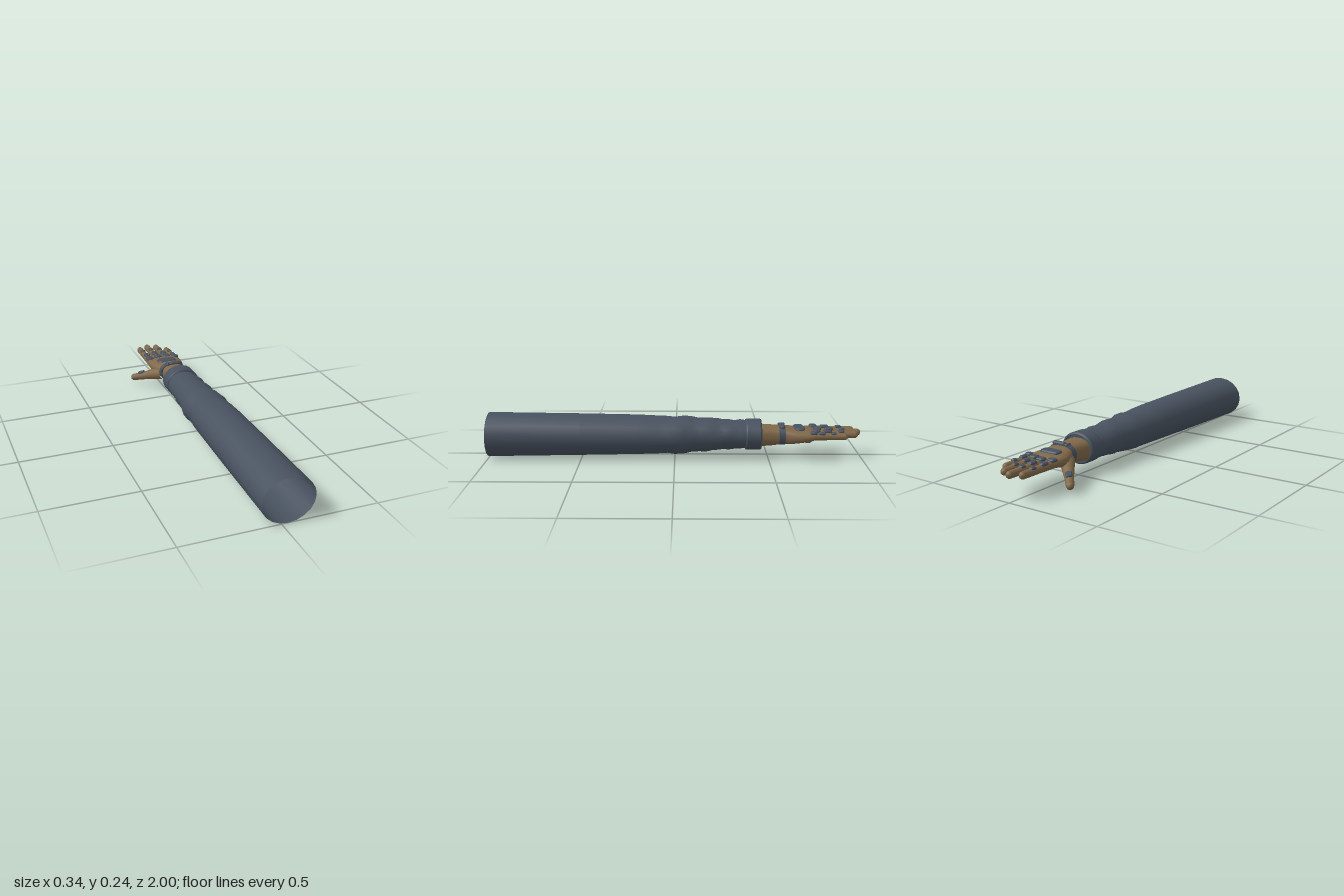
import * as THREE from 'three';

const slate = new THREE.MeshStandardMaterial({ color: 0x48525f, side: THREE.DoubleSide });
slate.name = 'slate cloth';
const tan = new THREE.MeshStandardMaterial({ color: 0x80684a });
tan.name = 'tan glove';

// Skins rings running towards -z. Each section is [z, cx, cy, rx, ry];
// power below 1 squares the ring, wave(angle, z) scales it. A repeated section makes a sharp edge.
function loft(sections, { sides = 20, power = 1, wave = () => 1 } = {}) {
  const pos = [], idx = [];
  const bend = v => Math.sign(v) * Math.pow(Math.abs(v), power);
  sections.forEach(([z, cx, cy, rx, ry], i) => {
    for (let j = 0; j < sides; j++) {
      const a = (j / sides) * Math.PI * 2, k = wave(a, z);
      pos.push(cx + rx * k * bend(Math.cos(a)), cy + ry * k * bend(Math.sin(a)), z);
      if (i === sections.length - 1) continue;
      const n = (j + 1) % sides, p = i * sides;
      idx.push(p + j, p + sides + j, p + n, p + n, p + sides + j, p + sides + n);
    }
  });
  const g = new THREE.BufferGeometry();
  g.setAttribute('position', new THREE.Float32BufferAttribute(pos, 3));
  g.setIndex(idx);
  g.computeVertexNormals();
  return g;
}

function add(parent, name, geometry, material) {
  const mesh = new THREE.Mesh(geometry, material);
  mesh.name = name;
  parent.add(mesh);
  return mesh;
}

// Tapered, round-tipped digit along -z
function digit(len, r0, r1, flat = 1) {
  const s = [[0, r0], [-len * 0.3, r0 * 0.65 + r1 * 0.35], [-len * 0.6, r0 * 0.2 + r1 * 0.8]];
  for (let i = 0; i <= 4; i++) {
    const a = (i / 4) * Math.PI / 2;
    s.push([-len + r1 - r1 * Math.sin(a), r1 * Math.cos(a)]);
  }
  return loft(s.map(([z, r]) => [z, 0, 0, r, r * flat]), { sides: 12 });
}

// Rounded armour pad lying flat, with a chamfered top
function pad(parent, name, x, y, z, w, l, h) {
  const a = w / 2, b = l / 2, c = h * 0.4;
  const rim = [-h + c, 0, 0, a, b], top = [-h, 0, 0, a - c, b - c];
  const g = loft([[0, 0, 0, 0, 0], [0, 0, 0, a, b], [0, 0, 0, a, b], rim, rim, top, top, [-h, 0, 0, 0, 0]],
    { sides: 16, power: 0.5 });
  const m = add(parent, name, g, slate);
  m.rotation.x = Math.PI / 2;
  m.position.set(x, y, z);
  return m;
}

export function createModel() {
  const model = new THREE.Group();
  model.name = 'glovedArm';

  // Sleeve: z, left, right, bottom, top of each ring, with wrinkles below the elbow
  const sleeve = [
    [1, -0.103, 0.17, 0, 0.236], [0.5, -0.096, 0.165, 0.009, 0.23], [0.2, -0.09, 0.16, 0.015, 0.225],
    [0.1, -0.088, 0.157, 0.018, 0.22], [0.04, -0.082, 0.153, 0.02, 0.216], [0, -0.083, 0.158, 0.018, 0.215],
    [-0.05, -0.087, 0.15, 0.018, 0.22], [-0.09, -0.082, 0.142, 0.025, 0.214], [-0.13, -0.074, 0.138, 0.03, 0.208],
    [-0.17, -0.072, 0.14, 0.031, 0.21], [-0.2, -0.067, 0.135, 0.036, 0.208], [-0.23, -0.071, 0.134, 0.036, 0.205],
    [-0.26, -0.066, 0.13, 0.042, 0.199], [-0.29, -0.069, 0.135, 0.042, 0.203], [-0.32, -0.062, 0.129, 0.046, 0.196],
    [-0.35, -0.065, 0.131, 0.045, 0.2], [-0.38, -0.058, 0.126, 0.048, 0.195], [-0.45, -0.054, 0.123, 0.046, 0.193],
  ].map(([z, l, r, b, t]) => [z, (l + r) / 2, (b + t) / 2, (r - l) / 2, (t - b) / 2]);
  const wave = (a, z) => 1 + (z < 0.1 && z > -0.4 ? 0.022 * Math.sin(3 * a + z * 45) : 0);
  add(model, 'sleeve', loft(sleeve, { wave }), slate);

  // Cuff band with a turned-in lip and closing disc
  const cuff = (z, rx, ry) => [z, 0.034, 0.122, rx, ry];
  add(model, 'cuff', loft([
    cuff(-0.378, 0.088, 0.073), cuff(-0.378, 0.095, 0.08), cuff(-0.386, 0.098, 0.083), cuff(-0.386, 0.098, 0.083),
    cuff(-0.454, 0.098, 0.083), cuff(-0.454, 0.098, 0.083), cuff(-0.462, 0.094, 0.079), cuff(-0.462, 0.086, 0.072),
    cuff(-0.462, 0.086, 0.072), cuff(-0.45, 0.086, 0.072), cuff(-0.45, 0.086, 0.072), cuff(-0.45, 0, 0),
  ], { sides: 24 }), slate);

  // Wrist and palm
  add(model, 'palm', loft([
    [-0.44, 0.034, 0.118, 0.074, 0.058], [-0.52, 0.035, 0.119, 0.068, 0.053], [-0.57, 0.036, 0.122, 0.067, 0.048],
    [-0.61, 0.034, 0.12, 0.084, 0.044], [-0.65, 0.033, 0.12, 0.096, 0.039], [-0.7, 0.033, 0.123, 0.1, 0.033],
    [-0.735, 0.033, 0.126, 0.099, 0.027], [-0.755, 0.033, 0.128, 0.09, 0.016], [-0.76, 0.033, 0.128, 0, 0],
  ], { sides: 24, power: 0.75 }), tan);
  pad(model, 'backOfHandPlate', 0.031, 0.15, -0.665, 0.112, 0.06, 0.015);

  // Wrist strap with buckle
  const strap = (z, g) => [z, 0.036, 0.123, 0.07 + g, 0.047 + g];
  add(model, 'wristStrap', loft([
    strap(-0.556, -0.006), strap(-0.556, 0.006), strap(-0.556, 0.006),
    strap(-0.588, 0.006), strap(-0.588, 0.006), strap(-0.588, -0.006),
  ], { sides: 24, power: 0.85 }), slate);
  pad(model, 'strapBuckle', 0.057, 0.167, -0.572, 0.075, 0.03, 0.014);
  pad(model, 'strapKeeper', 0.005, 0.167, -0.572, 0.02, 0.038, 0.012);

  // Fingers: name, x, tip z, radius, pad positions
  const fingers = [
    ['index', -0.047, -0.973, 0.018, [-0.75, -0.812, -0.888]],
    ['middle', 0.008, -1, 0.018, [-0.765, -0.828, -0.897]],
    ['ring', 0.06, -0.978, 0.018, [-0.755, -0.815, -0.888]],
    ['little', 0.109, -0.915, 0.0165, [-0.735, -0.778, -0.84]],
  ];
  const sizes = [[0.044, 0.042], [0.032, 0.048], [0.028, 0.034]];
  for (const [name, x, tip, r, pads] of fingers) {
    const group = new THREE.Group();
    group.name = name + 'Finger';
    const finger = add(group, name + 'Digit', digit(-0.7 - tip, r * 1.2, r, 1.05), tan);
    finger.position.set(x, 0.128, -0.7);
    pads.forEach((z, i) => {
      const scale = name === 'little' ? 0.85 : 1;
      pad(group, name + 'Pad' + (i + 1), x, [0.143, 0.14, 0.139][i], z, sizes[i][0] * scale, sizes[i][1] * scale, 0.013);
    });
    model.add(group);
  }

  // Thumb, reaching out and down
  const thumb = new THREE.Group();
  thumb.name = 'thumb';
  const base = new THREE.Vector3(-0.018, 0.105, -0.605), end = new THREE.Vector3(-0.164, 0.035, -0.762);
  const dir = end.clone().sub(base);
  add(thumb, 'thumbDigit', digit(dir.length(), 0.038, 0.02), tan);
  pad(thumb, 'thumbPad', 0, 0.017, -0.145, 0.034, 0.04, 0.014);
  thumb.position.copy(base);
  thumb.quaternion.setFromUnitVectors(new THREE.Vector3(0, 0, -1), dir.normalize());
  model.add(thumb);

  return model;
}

--------------------------------

◆ **Try it**
Each line in the data that holds the string "loft" must be returned.

◆ **Output of the exercise**
function loft(sections, { sides = 20, power = 1, wave = () => 1 } = {}) {
  return loft(s.map(([z, r]) => [z, 0, 0, r, r * flat]), { sides: 12 });
  const g = loft([[0, 0, 0, 0, 0], [0, 0, 0, a, b], [0, 0, 0, a, b], rim, rim, top, top, [-h, 0, 0, 0, 0]],
  add(model, 'sleeve', loft(sleeve, { wave }), slate);
  add(model, 'cuff', loft([
  add(model, 'palm', loft([
  add(model, 'wristStrap', loft([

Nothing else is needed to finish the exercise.